-Victor Hwang argues in Forbes that as firms such as Uber enter the market, established taxi services will either lose business or lower prices, reducing the nation's gross domestic product.
-This argument has multiple flaws, starting with the assumption that an industry's output must decrease if competition increases. To the contrary, a lack of competition typically keeps prices high and thus reduces production.
-The taxi industry is rife with restrictions on the number of cabs that can operate in a market. By increasing competition, Uber is almost certainly increasing the number of rides taken and thus boosting the industry's output.
-So what do we do about shrinking GDP? Uber might be helping us solve another puzzle. It’s what economists call The Nordic Mystery. For years, economists have struggled to explain the high quality of life in the Nordic countries, especially Denmark and Norway.
-Nordic countries may produce less, but they are more efficient at utilizing what they have. Nordic culture comes from large, close-knit tribes based on high levels of trust, which lowers the transaction costs for sharing resource.
-Uber was founded by a university dropout and his buddy in 2009. The concept is that most any person can become a cabbie for on-the-side cash. What is removed is the taxi driver who is replaced by an app.
-What became of this is a dramatic increase which caused many governments to ban it, deeming it unsafe. Why this has caused such a game changing dominance is the fact that it hit right when the 2009 recession took place.
-In October 2009 the unemployment rate was at 10% in the United States, 9.4% in India, 20% in the UK, and 7.1% in Canada. Basically, in easier terms there were many people sitting on the couch during the middle of the day. All people needing to fill their bank accounts and stomachs. What a perfect time for the college dropout.
In Depth Analysis
-Uber has fallen under an important region in macroeconomics being the Gross Domestic Product of a country. Despite that awesomeness, Uber will lower GDP, because GDP is about measuring production. Note that this is entirely for the better and not for the worse. The more people use Uber, the less the economy will produce.
-GDP is calculated by measuring spending, earnings, and/or added value. If someone takes an Uber ride instead of a regular cab, what happens? The customer is spending less, a taxi driver somewhere is losing a customer
- Taxi companies may try to compete and start lowering their prices, which they are. Add it all up and you get a smaller number. GDP goes down. This is not bad for the economy as it shows a new measurement is invisible that compliments GDP rather than replacing/lowering it
-While Uber continues to decrease GDP, it has become and exceptionally positive thing for the economy. They will help goods and services flow more efficiently, getting where they need to go at lower cost, with less production required.
-Lower GDP shouldn’t worry us, as long as the loss is more efficient utilization of what we already have/an unused asset. A car in the driveway does nothing all day. Use it for the better, and there is already output occurring.
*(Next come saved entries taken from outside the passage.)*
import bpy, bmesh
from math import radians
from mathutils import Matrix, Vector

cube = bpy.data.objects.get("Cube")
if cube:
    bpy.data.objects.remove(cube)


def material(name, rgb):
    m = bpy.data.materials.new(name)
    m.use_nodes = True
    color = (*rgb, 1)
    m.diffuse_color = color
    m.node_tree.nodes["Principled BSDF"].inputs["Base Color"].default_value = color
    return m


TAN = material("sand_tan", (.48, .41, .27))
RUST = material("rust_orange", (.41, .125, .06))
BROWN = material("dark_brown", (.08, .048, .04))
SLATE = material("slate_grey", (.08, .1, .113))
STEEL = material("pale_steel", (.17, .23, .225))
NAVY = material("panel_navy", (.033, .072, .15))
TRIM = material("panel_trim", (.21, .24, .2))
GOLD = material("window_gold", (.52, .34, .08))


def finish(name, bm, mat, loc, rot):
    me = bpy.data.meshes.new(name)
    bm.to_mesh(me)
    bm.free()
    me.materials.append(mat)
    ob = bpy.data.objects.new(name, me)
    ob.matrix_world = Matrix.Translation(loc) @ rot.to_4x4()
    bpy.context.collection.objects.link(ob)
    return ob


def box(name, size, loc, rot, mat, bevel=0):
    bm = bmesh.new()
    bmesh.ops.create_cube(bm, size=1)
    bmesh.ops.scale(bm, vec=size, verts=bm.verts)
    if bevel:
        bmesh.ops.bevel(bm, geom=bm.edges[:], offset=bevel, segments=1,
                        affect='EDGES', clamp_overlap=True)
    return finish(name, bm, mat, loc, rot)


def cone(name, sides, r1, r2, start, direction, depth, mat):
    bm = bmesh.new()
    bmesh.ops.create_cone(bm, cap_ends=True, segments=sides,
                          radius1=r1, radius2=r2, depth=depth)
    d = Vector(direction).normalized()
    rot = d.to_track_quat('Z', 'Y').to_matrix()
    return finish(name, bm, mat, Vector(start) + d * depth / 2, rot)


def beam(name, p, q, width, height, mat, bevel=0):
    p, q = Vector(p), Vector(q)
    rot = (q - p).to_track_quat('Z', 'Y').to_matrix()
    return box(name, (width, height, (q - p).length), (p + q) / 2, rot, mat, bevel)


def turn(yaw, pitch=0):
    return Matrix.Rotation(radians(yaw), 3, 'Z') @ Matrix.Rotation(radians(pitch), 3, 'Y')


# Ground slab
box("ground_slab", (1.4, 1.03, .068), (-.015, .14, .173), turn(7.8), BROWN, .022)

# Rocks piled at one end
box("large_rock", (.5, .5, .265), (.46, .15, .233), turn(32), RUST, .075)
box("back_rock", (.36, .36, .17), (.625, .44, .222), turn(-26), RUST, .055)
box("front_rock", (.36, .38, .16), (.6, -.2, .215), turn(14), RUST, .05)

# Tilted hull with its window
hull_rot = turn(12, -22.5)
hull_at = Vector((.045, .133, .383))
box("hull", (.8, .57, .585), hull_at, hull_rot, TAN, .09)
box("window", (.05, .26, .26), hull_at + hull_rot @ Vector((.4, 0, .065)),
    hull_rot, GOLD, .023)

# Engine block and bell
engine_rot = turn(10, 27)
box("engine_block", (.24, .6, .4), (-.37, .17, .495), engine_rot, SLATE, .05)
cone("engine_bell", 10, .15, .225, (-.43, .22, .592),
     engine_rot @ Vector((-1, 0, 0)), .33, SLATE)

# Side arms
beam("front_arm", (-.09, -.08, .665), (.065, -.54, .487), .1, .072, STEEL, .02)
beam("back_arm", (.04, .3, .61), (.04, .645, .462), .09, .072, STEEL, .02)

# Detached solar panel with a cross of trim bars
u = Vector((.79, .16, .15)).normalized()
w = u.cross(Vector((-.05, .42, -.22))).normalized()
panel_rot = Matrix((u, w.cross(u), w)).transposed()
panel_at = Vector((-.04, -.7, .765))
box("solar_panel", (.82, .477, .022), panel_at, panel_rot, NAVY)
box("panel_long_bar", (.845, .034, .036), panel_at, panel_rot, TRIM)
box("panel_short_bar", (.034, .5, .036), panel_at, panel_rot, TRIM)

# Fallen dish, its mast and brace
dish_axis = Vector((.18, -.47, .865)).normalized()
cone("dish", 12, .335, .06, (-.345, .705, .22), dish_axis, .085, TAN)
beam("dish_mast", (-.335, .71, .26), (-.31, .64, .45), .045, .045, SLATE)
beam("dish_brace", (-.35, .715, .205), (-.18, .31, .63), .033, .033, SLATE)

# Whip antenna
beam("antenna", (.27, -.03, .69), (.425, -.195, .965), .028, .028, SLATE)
-Uber utilized the fact that the recession occured, by most the factors that took place in it. The unemployment rate, being at a low rate (7.1% in Canada) caused Uber to blow up in the economy. The CPI and HPI was also decreasing with the business cycle only going lower, almost near a trough, which would be doom for the economy
-How Uber took advantage was by giving an opportunity for the unemployed to get up off the couch for some quick cash.
-Uber also introduced a lower rate for transportation prices, since the recession left the unemployed with the choice of the cheaper rate, but started charging higher as the economy reached the healthy recovery period